As well as establishing the facts, The Office should also consider what its own policies and procedures say, in particular any (i) social media policy, (ii) bullying and harassment policy, and/or (iii) disciplinary policy/procedure. Policies are useful because they can set out how conduct like this should be dealt with and the sanctions that may be appropriate for this type of behaviour – for example, a disciplinary policy/procedure might state that a derogatory comment made on a social networking site about The Office, its staff, and/or clients or customers would amount to gross misconduct (rather than just misconduct). If The Office doesn’t have any relevant policies then we would recommend at the very least implementing a disciplinary policy/procedure and a social media policy. Whilst the absence of such policies won’t prevent The Office taking action, clear policies can assist The Office if a similar incident was to occur in the future.
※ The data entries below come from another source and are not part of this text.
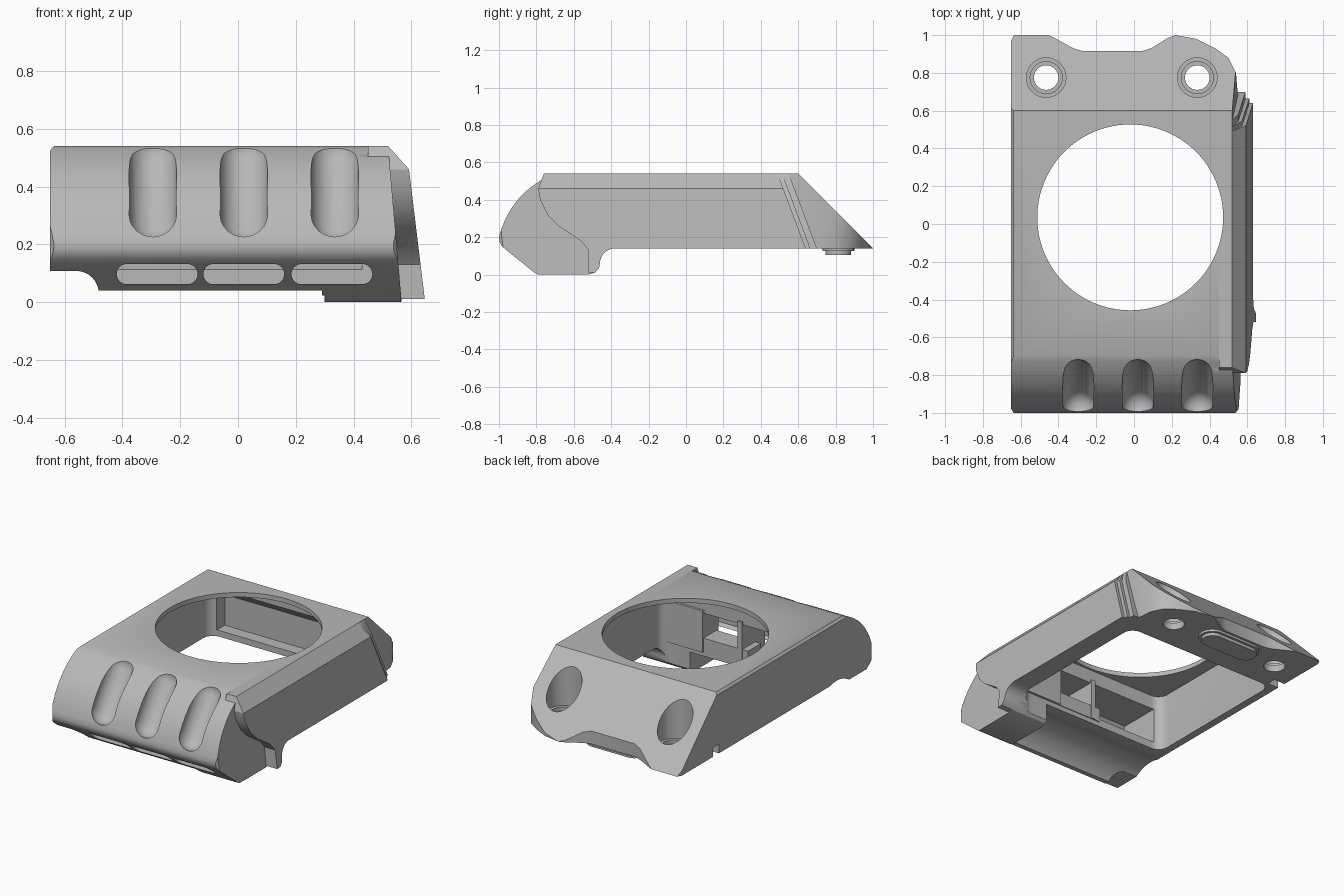
import bpy, bmesh, math
from mathutils import Vector
from mathutils.geometry import convex_hull_2d, interpolate_bezier

cube = bpy.data.objects.get("Cube")
if cube:
    bpy.data.objects.remove(cube, do_unlink=True)

grey = bpy.data.materials.new("plain grey")
grey.use_nodes = True
grey.diffuse_color = (0.48, 0.48, 0.48, 1)
grey.node_tree.nodes["Principled BSDF"].inputs["Base Color"].default_value = (0.48, 0.48, 0.48, 1)


def finish(bm, name):
    bmesh.ops.recalc_face_normals(bm, faces=bm.faces)
    mesh = bpy.data.meshes.new(name)
    bm.to_mesh(mesh)
    bm.free()
    mesh.materials.append(grey)
    obj = bpy.data.objects.new(name, mesh)
    bpy.context.collection.objects.link(obj)
    return obj


def prism(name, pts, axis, a, b):
    """Extrude a 2D outline along an axis from a to b."""
    place = {"x": lambda p: (a, p[0], p[1]),
             "y": lambda p: (p[0], a, p[1]),
             "z": lambda p: (p[0], p[1], a)}[axis]
    bm = bmesh.new()
    face = bm.faces.new([bm.verts.new(place(p)) for p in pts])
    out = bmesh.ops.extrude_face_region(bm, geom=[face])["geom"]
    shift = Vector([b - a if axis == k else 0 for k in "xyz"])
    bmesh.ops.translate(bm, vec=shift, verts=[v for v in out if isinstance(v, bmesh.types.BMVert)])
    return finish(bm, name)


def rounded(name, centres, r, axis, a, b, n=32):
    """Prism around the hull of circles: cylinder, slot or rounded box."""
    turn = [2 * math.pi * i / n for i in range(n)]
    pts = [(x + r * math.cos(t), y + r * math.sin(t)) for x, y in centres for t in turn]
    return prism(name, [pts[i] for i in convex_hull_2d([Vector(p) for p in pts])], axis, a, b)


def box(name, x0, x1, y0, y1, z0, z1):
    return prism(name, [(x0, y0), (x1, y0), (x1, y1), (x0, y1)], "z", z0, z1)


def capsule(name, p, q, r):
    bm = bmesh.new()
    for c in (p, q):
        s = bmesh.ops.create_uvsphere(bm, u_segments=24, v_segments=14, radius=r)
        bmesh.ops.translate(bm, vec=c, verts=s["verts"])
    bmesh.ops.delete(bm, geom=bm.edges[:] + bm.faces[:], context="EDGES_FACES")
    bmesh.ops.convex_hull(bm, input=bm.verts[:])
    bmesh.ops.delete(bm, geom=[v for v in bm.verts if not v.link_faces], context="VERTS")
    return finish(bm, name)


def combine(obj, tool, mode="DIFFERENCE"):
    mod = obj.modifiers.new("combine", "BOOLEAN")
    mod.operation, mod.solver, mod.object = mode, "EXACT", tool
    bpy.context.view_layer.objects.active = obj
    bpy.ops.object.modifier_apply(modifier=mod.name)
    bpy.data.objects.remove(tool, do_unlink=True)


# Housing: side profile trimmed by the front profile and the plan outline
handles = [(-1, 0.2), (-0.957, 0.364), (-0.857, 0.477), (-0.7, 0.54)]
nose = [tuple(v) for v in interpolate_bezier(*[Vector(p) for p in handles], 17)]
foot = [(-0.38 - 0.08 * math.cos(t), 0.06 + 0.08 * math.sin(t))
        for t in [math.pi / 2 * i / 8 for i in range(9)]]
foot = [(-0.52, 0), (-0.485, 0.012), (-0.465, 0.035)] + foot
side = nose + [(0.6, 0.54), (1, 0.14)] + foot[::-1]
side += [(-0.79, 0), (-0.81, 0.01), (-0.965, 0.135), (-0.985, 0.153), (-0.997, 0.175)]
housing = prism("housing", side, "x", -0.65, 0.7)
section = [(-0.65, -0.1), (0.575, -0.1), (0.52, 0.54), (0.5, 0.6), (-0.6, 0.6),
           (-0.637, 0.54), (-0.65, 0.525)]
combine(housing, prism("section", section, "y", -1.2, 1.2), "INTERSECT")
plan = [(-0.63, -1.01), (0.53, -1.01), (0.56, -0.97), (0.6, 0.6), (0.55, 0.68), (0.54, 0.8),
        (0.5, 0.88), (0.43, 0.93), (0.33, 0.98), (0.22, 1), (0.18, 0.985), (0.09, 0.93),
        (0.04, 0.915), (-0.27, 0.915), (-0.32, 0.93), (-0.43, 0.99), (-0.48, 1.01),
        (-0.63, 1.01), (-0.65, 0.97), (-0.65, -0.98)]
combine(housing, prism("plan", plan, "z", -0.2, 0.8), "INTERSECT")

# Slanted pad on the left wall, with a chamfered upper edge and a stepped-down rear end
pad_front = [(-0.76, 0.54), (-0.79, 0.46), (-0.78, 0.4), (-0.74, 0.32), (-0.68, 0.26),
             (-0.56, 0.18), (-0.52, 0.13), (-0.52, 0.01)]
for reach, inset in ((0, 0), (0.025, 0.02), (0.06, 0.04)):
    outline = pad_front + foot[1:] + [(0.64 + reach, 0.14), (0.49 + reach, 0.54)]
    pad = prism("pad", outline, "x", 0.45, 0.8)
    pad_section = [(0.4, -0.1), (0.66 - inset, -0.1), (0.592 - inset, 0.46), (0.52, 0.54),
                   (0.4, 0.54)]
    combine(pad, prism("pad_section", pad_section, "y", -1, 1), "INTERSECT")
    combine(housing, pad, "UNION")

# Main cavity, open below, and the round window in the top
corners = [(-0.53, -0.4), (0.43, -0.4), (0.43, 0.5), (-0.53, 0.5)]
combine(housing, rounded("cavity", corners, 0.07, "z", -0.1, 0.51))
combine(housing, rounded("window", [(-0.02, 0.035)], 0.492, "z", 0.4, 0.7, 96))

# Pocket inside the nose and recess in the rear wall
pocket = [(-0.9, 0.2), (-0.9, 0.15), (-0.845, 0.1), (-0.77, 0.14), (-0.68, 0.19), (-0.4, 0.19),
          (-0.4, 0.42), (-0.74, 0.42)]
combine(housing, prism("pocket", pocket, "x", -0.55, 0.43))
recess = [(0.5, 0.18), (0.65, 0.18), (0.65, 0.38), (0.58, 0.45), (0.5, 0.45)]
combine(housing, prism("recess", recess, "x", -0.55, 0.43))

# Block, fin and sill standing in the pocket
combine(housing, box("inner_block", 0.2, 0.46, -0.62, -0.455, 0.17, 0.44), "UNION")
combine(housing, box("fin", -0.08, -0.05, -0.7, -0.46, 0.17, 0.44), "UNION")
combine(housing, box("sill", -0.12, 0.3, -0.6, -0.465, 0.17, 0.26), "UNION")

# Trough under the nose and the stepped lower lip
combine(housing, rounded("trough", [(-0.62, -0.08)], 0.23, "x", -0.8, 0.3, 96))
combine(housing, box("rear_trim", -0.8, 0.3, -0.6, -0.3, -0.1, 0.14))
combine(housing, box("lip_trim", -0.8, 0.29, -1.1, -0.5, -0.1, 0.04))
combine(housing, rounded("lip_step", [(-0.9, 0.03), (-0.56, 0.03)], 0.078, "y", -1.1, -0.5))

# Slots in the lip and finger grooves on the nose
for x in (-0.28, 0.02, 0.325):
    combine(housing, rounded("slot", [(x - 0.105, 0.097), (x + 0.105, 0.097)], 0.035,
                             "y", -1.1, -0.82))
for x in (-0.295, 0.02, 0.335):
    combine(housing, capsule("groove", (x, -0.8, 0.53), (x, -0.955, 0.3), 0.083))

# Stepped screw holes in the rear slope
for x in (-0.465, 0.335):
    for r, z in ((0.105, 0.21), (0.085, 0.185), (0.065, 0)):
        combine(housing, rounded("screw_hole", [(x, 0.775)], r, "z", z, 0.8))

# Locating boss below the rear plate and notch in the right wall
for r, z in ((0.085, 0.125), (0.068, 0.105)):
    boss = rounded("boss", [(-0.2, 0.815), (0.06, 0.815)], r, "z", z, 0.16)
    combine(housing, boss, "UNION")
combine(housing, box("wall_notch", -0.7, -0.57, 0.59, 0.65, 0.1, 0.2))

bpy.ops.object.select_all(action="DESELECT")
housing.select_set(True)
bpy.context.view_layer.objects.active = housing
bpy.ops.object.shade_smooth_by_angle(angle=math.radians(30))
If formal disciplinary action is considered necessary following the investigation – and it seems that it may be – then The Office should hold a disciplinary hearing with Gary. Gary has the right to be accompanied at the disciplinary hearing by either a colleague or trade union representative. Adequate notice of the hearing should be given to him and he should also be provided with copies of any relevant documents in advance. It is essential that Gary is given sufficient time to prepare for the hearing and is able to make representations in his own defence.
If Gary’s comments are sufficiently serious (and amount to gross misconduct rather than misconduct under The Office’s disciplinary policy/procedure) then dismissal may well be within the range of reasonable responses open to The Office to take. But The Office should also consider whether in the circumstances a lesser sanction might be appropriate e.g. a final written warning. The Office should also ensure that it takes into account any relevant mitigating factors, including Gary’s contrition, his voluntary removal of the comment and his clean disciplinary record – failing to consider these could potentially render a dismissal unfair. If The Office does dismiss Gary then ensure that he is given a right to appeal the decision and that the appeal is dealt with promptly and by someone independent and ideally more senior than the original decision maker.
Finally, it’s worth remembering that just because Gary’s Facebook page was visible only to his Facebook friends, this does not prevent The Office taking disciplinary action following a reasonable investigation. After all, Gary has no control as to how his comments might be forwarded on to third parties. It’s also worth noting that Gary does not have the right to freely express derogatory comments/opinions about The Office, his colleagues and/or clients or customers – the right of freedom of expression is a qualified right and The Office is entitled to restrict what staff can post on social networking sites in order to protect its legitimate business interests as well as other staff from bullying and harassment.
What else can Harbottle & Lewis do to help?
We can assist with drafting appropriate social media policies, bullying and harassment policies and disciplinary policies/procedures for your workplace so that your business, your staff and your clients and customers are properly protected against a Facebook attack. For more information please contact a member of the Employment Group.
23 Aug 2012